Kathleen Marvaso, AAA’s vice president of Public Affairs, said that as the population ages, senior-driver safety is becoming an increasingly relevant and challenging issue for many families. “Many adult children of senior drivers are looking for help navigating this new and sometimes challenging road,” she said. “Our research shows that one of the biggest questions is how to begin the conversation.”

AAASeniors.com, AAA’s senior safety and mobility Web site, offers the following advice:

* Plan ahead. It’s never too early to begin the conversation. Planning ahead means you can discuss gradual adjustments that may be needed over time as a senior gets older. Sometimes, just a few simple adjustments, such as avoiding night or highway driving, can help prolong a senior’s safe driving years.

* Approach the conversation with safety as the main objective. Because driving is such a big part of independence, AAA advises to be prepared to face some resistance from the senior driver. Having facts and concrete examples available will help; and a caring tone may make all the difference.

* Talk about the issue during discussions about retirement. Take the same careful approach to transportation that you would with finances and other retirement-related decisions. Future transportation needs may affect other retirement decisions, such as selecting a retirement home. For example, convenience to public transportation or the availability of onsite transportation become important criteria.

“At AAA, we want to foster a society where older adults can remain confident and independent and live to their full potential,” Marvaso said. “AAASeniors.com gives seniors and their families the tools necessary to create an action plan to help manage the inevitable consequences of aging, and to help seniors drive for as long as safely possible — and remain mobile thereafter.”

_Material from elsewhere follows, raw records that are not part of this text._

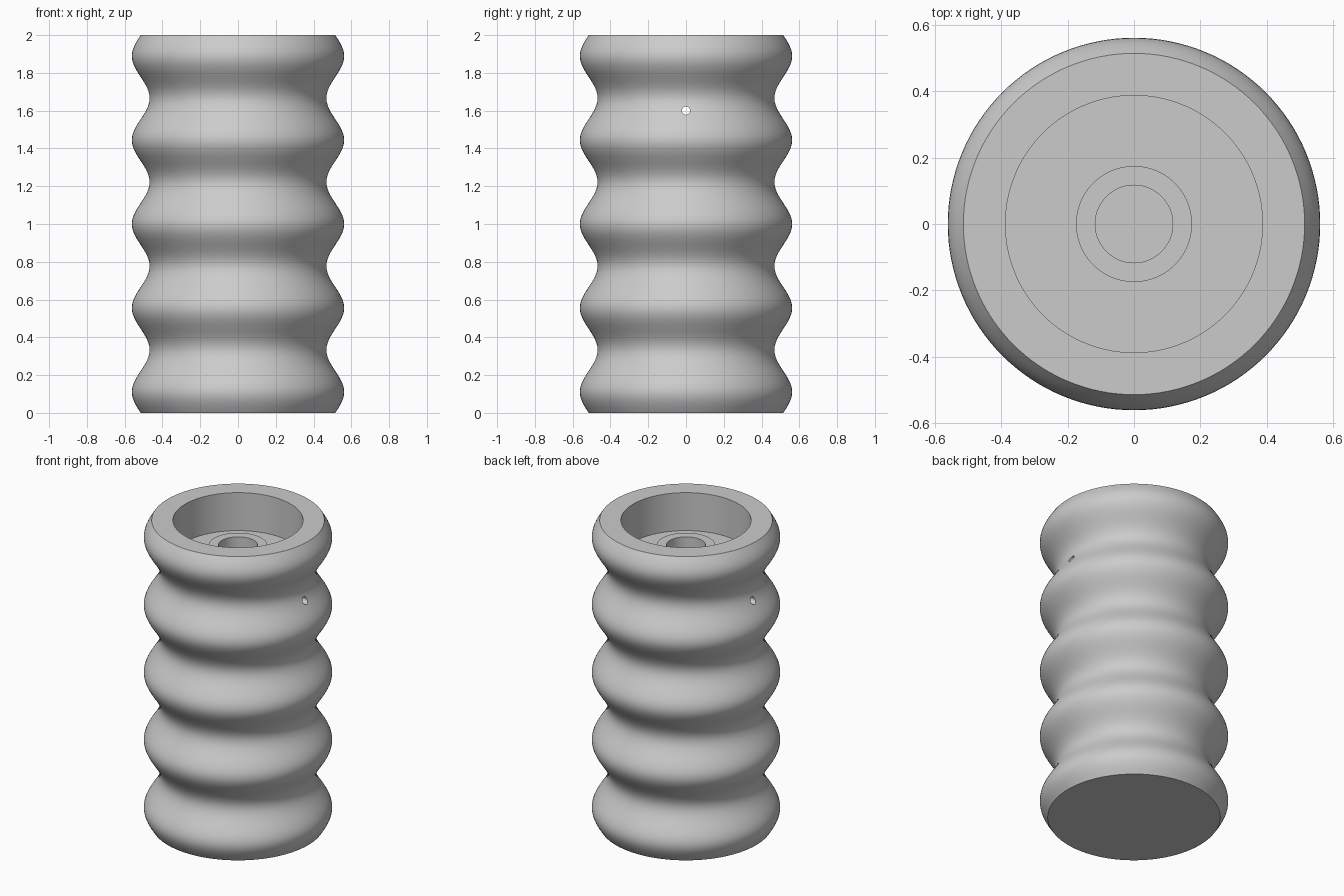
import bpy, bmesh, math

cube = bpy.data.objects.get("Cube")
if cube:
    bpy.data.objects.remove(cube, do_unlink=True)

grey = bpy.data.materials.new("plain grey")
grey.use_nodes = True
colour = (0.6, 0.6, 0.6, 1)
grey.diffuse_color = colour
grey.node_tree.nodes["Principled BSDF"].inputs["Base Color"].default_value = colour

HEIGHT, WAVES, STEPS, SIDES = 2.0, 4.5, 108, 128


def outer_radius(z):
    return 0.515 + 0.047 * math.sin(2 * math.pi * WAVES * z / HEIGHT)


# Ribbed outside, then the cup, hollow boss and blind bore inside
heights = [HEIGHT * i / STEPS for i in range(STEPS + 1)]
profile = [(0, 0)] + [(outer_radius(z), z) for z in heights]
profile += [(0.388, 2.0), (0.388, 1.75),
            (0.175, 1.75), (0.175, 1.835),
            (0.117, 1.835), (0.117, 1.4), (0, 1.4)]

# Revolve the profile into the grip
bm = bmesh.new()
verts = [bm.verts.new((r, 0, z)) for r, z in profile]
edges = [bm.edges.new(pair) for pair in zip(verts, verts[1:])]
bmesh.ops.spin(bm, geom=verts + edges, cent=(0, 0, 0), axis=(0, 0, 1),
               angle=2 * math.pi, steps=SIDES)
bmesh.ops.remove_doubles(bm, verts=bm.verts, dist=0.0001)
bmesh.ops.recalc_face_normals(bm, faces=bm.faces)
mesh = bpy.data.meshes.new("ribbed_grip")
bm.to_mesh(mesh)
bm.free()
mesh.materials.append(grey)
grip = bpy.data.objects.new("ribbed_grip", mesh)
bpy.context.collection.objects.link(grip)

# Cross pin hole, right through from side to side
bpy.ops.mesh.primitive_cylinder_add(vertices=24, radius=0.022, depth=1.4,
                                    location=(0, 0, 1.6),
                                    rotation=(0, math.pi / 2, 0))
cutter = bpy.context.object
cutter.name = "pin_hole_cutter"
cutter.data.materials.append(grey)

bpy.ops.object.select_all(action="DESELECT")
grip.select_set(True)
bpy.context.view_layer.objects.active = grip
hole = grip.modifiers.new("pin_hole", "BOOLEAN")
hole.operation = "DIFFERENCE"
hole.solver = "EXACT"
hole.object = cutter
bpy.ops.object.modifier_apply(modifier=hole.name)
bpy.data.objects.remove(cutter, do_unlink=True)

bpy.ops.object.shade_smooth_by_angle(angle=math.radians(30))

In addition to information about how aging affects driving, and tips for talking to seniors about safe driving, AAASeniors.com also provides an expert advice section, driving skills assessment tools, tips for choosing a safer car, fact sheets, brochures, and referrals to driver-improvement courses and free community-based programs.